Protecting Your Real Estate Sale From Eviction Lawsuits
A couple from Idaho is faced with the difficult task of evicting a squatter that rented their home from someone posing as the landlord.
Brian and Renae Prindle moved out of their Canyon County home at the end of 2015 in order to expedite its renovation and sale. Little did they know that a woman named Debbra Smith signed a lease and paid a man who had keys to their home. Smith pays $1,550 to rent the home, although it is unclear whether she is current on her rent. The Prindles contacted local authorities who consider the case a civil matter. They have now filed a civil lawsuit to evict her. The Prindles are concerned the eviction will derail their chances of selling their home.
Is the Tenant’s Lease Valid?
Smith claims she signed a valid lease with a man who claimed to be the landlord of the Prindles’ home. It’s unclear whether she can provide a copy of the lease. Regardless, whether she can prove she signed a lease with the fake landlord is immaterial. A residential lease is a legally binding contract between a landlord and a tenant which affords the tenant the right to exclusive use and enjoyment of the residential property in exchange for money paid to the landlord. If a lease is signed between a tenant and a man posing as a landlord that has no legal right to the property itself, he does not have the right to rent the residential property. In that regard, the lease between Smith and the purported landlord is completely invalid.

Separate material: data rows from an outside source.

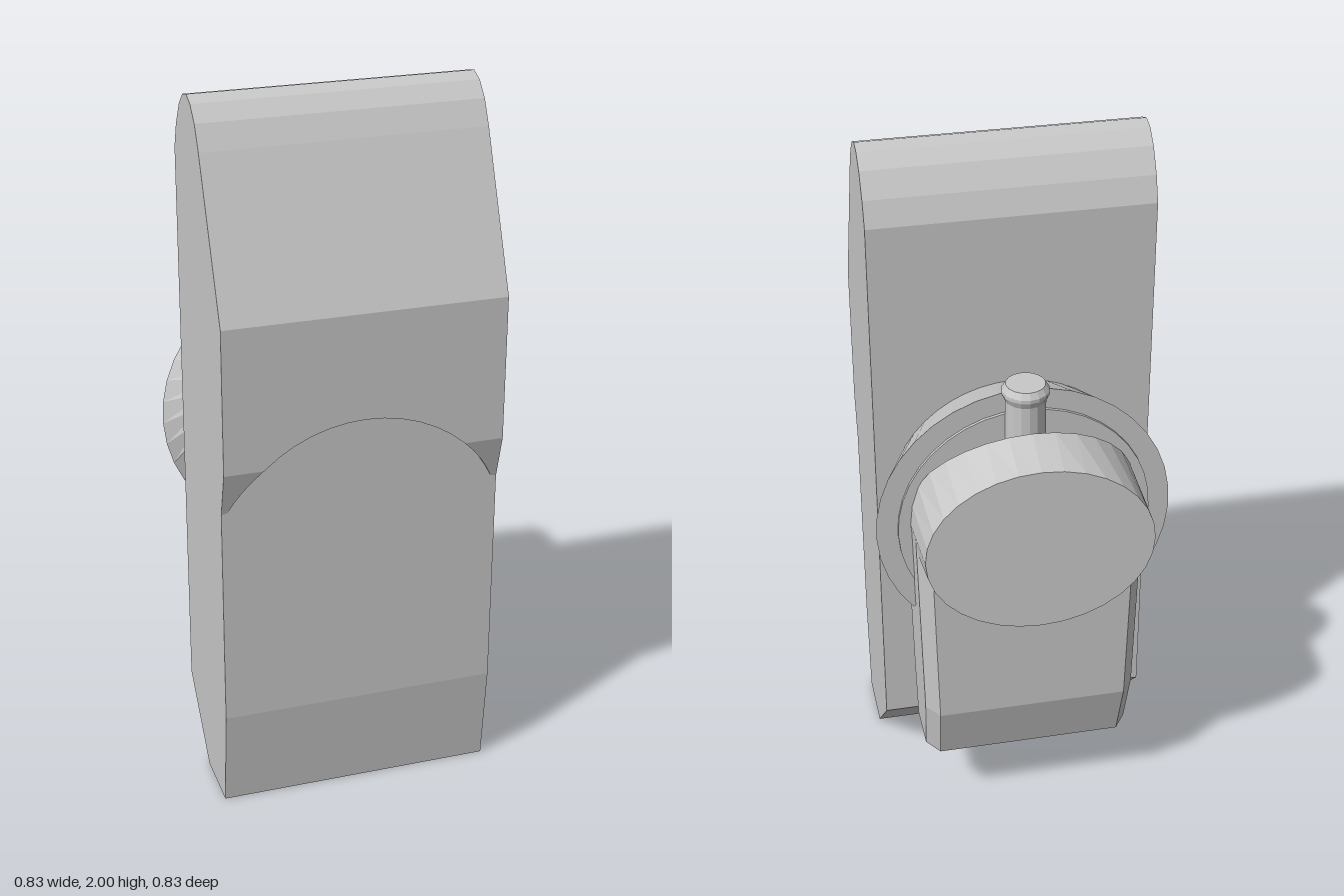
import * as THREE from 'three';

// Skin a list of closed rings of [x, y, z] points, capped at both ends, with flat faces facing outward.
function loft(rings) {
  const tris = [];
  const n = rings[0].length;
  for (let i = 0; i < rings.length - 1; i++) {
    for (let j = 0; j < n; j++) {
      const k = (j + 1) % n;
      const a = rings[i][j], b = rings[i][k], c = rings[i + 1][k], d = rings[i + 1][j];
      tris.push([a, b, c], [a, c, d]);
    }
  }
  const cap = (ring, flip) => {
    const mid = [0, 1, 2].map(c => ring.reduce((s, p) => s + p[c], 0) / n);
    ring.forEach((p, j) => {
      const q = ring[(j + 1) % n];
      tris.push(flip ? [mid, q, p] : [mid, p, q]);
    });
  };
  cap(rings[0], true);
  cap(rings[rings.length - 1], false);
  const v = p => new THREE.Vector3(...p);
  const volume = tris.reduce((s, [a, b, c]) => s + v(a).dot(v(b).cross(v(c))), 0);
  const points = tris.flatMap(t => (volume < 0 ? [t[0], t[2], t[1]] : t)).flat();
  const geometry = new THREE.BufferGeometry();
  geometry.setAttribute('position', new THREE.Float32BufferAttribute(points, 3));
  geometry.computeVertexNormals();
  return geometry;
}

// Side section of the body; the raised upper front ends in an arch that depends on x.
function bodySection(x) {
  const arch = Math.max(0.93, 0.757 + Math.sqrt(Math.max(0, 0.413 ** 2 - x * x)));
  const lipZ = arch >= 1.06 ? 0.415 : 0.38 + 0.035 * (arch - 0.93) / 0.13;
  return [
    [0.35, 0], [0.17, 0], [-0.025, 0.2], [-0.025, 1.82], [0, 1.89], [0.04, 1.955],
    [0.08, 1.99], [0.12, 2], [0.16, 1.985], [0.2, 1.945], [0.235, 1.88], [0.415, 1.47],
    [0.415, Math.max(arch, 1.06)], [lipZ, arch], [0.38, arch], [0.38, 0.29]
  ].map(([z, y]) => [x, y, z]);
}

// Disc open at the bottom: separate radius and lowest angle (degrees) at its front and back.
function openDisc(front, back, cy) {
  const rings = [];
  const steps = 28;
  for (let i = 0; i <= steps; i++) {
    const at = ({ low, z }, r) => {
      const a = THREE.MathUtils.degToRad(low + (180 - 2 * low) * i / steps);
      return [r * Math.cos(a), cy + r * Math.sin(a), z];
    };
    rings.push([at(front, 0.04), at(front, front.r), at(back, back.r), at(back, 0.04)]);
  }
  return loft(rings);
}

export function createModel() {
  const group = new THREE.Group();
  const grey = new THREE.MeshStandardMaterial({ color: 0xc8c8c8 });
  grey.name = 'light grey';
  const add = (name, geometry) => {
    const mesh = new THREE.Mesh(geometry, grey);
    mesh.name = name;
    group.add(mesh);
    return mesh;
  };

  // Tall body with the arched step on its front
  const half = [0.05, 0.1, 0.15, 0.2, 0.24, 0.281, 0.31, 0.335, 0.355, 0.373, 0.39];
  const xs = [...half.map(x => -x).reverse(), 0, ...half];
  add('body', loft(xs.map(bodySection)));

  // Flared mounting disc and the thin step on its back
  add('mountingDisc', openDisc({ r: 0.35, z: -0.02, low: -15 }, { r: 0.415, z: -0.178, low: -40 }, 0.97));
  add('discStep', openDisc({ r: 0.355, z: -0.17, low: -38 }, { r: 0.355, z: -0.187, low: -38 }, 0.97));

  // Round knob: slanted cut on the upper front, back face flattened in height
  const hinge = 1.13;
  const knob = [[], [], []];
  for (let i = 0; i < 32; i++) {
    const a = i / 32 * Math.PI * 2;
    const x = 0.32 * Math.cos(a), y = 0.995 + 0.315 * Math.sin(a);
    const cut = Math.max(0, y - hinge) * 0.57;
    const fall = Math.max(0, 0.995 - y) * 0.35;
    knob[0].push([x, Math.min(y, hinge), -0.18]);
    knob[1].push([x, y, -0.18 - cut - fall]);
    const s = Math.sin(a);
    knob[2].push([x * 0.985, 1.015 + 0.245 * s, -0.405 + 0.01 * s]);
  }
  add('knob', loft(knob));

  // Handle with bevelled back edges and a slanted toe
  const handle = [[0.22, 0.3, -0.26], [0.4, 0.305, -0.31], [1.0, 0.318, -0.31]];
  add('handle', loft(handle.map(([y, w, back]) => [
    [-w, y, -0.075], [w, y, -0.075], [w, y, back + 0.05],
    [w - 0.035, y, back], [0.035 - w, y, back], [-w, y, back + 0.05]
  ])));

  // Button pin on top
  const pin = [[0, 1.0], [0.056, 1.0], [0.056, 1.365], [0.065, 1.385], [0.065, 1.395], [0.054, 1.412], [0, 1.412]];
  const pinMesh = add('pin', new THREE.LatheGeometry(pin.map(p => new THREE.Vector2(...p)), 16).toNonIndexed());
  pinMesh.geometry.computeVertexNormals();
  pinMesh.position.z = -0.19;

  return group;
}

What If the Tenant Pays Rent?
In most states, the answer is yes, but only if the Prindles accept payment. By accepting rent from a tenant, even one who is not in the lease, the transaction creates a landlord-tenant relationship. The tenant has the right to exclusive use and enjoyment of the residential property, and the landlord is entitled to monthly rent. The transaction creates a month-to-month lease. It also becomes more difficult to evict the tenant.
Does the Tenant Have a Legal Right to Remain in the House?
A bona fide purchaser, or BFP for short, is a legal term used primarily when referencing real and personal property. It refers to the innocent party who purchases property for fair value without notice of any other party’s claim to the property. Because the bona fide purchaser is innocent and had no notice of another party’s superior rights, he has the right to retain the property or enforce obligations against the person who may have superior rights.
For example, let’s say Derek steals your bike then sells it to Joe. You later find out Joe is in possession of your stolen bike. If Joe paid fair value for the bike and can demonstrate he thought Derek was the owner of the bike prior to purchase, Joe would be considered a bona fide purchaser and have the legal right to the bike. Your only legal recourse would be against Derek, but you would have no legal right to your bike.
In this case, the tenant could not claim she was a bona fide purchaser. The tenant did not purchase the home, only rented it. Even if she did buy the home for fair value, she still could not claim she was a bona fide purchaser because a title report would show that the true owners of the property were the Prindles. Therefore, she would be “on notice” that someone else was the legal owner of the property.
While Smith continues to reside in the home, she’s considered a squatter. A squatter is a term for a person who occupies a place that legally belongs to someone else when the owner hasn’t given permission for the occupation.
Will A Sales Contract Prevail?
Various disclosures are required in any home purchase contract. Most states require sellers to disclose whether any pending litigation exists on the property.
While the sellers understandably wouldn’t have known of the squatter until visiting the house, they would have to disclose to any potential buyer that there is litigation pending which could stall any potential sales contract. A savvy buyer’s agent would put a clause in a sales contract which states that the home purchase contract is subject to a successful eviction of the squatter, and would also include a definitive timeline.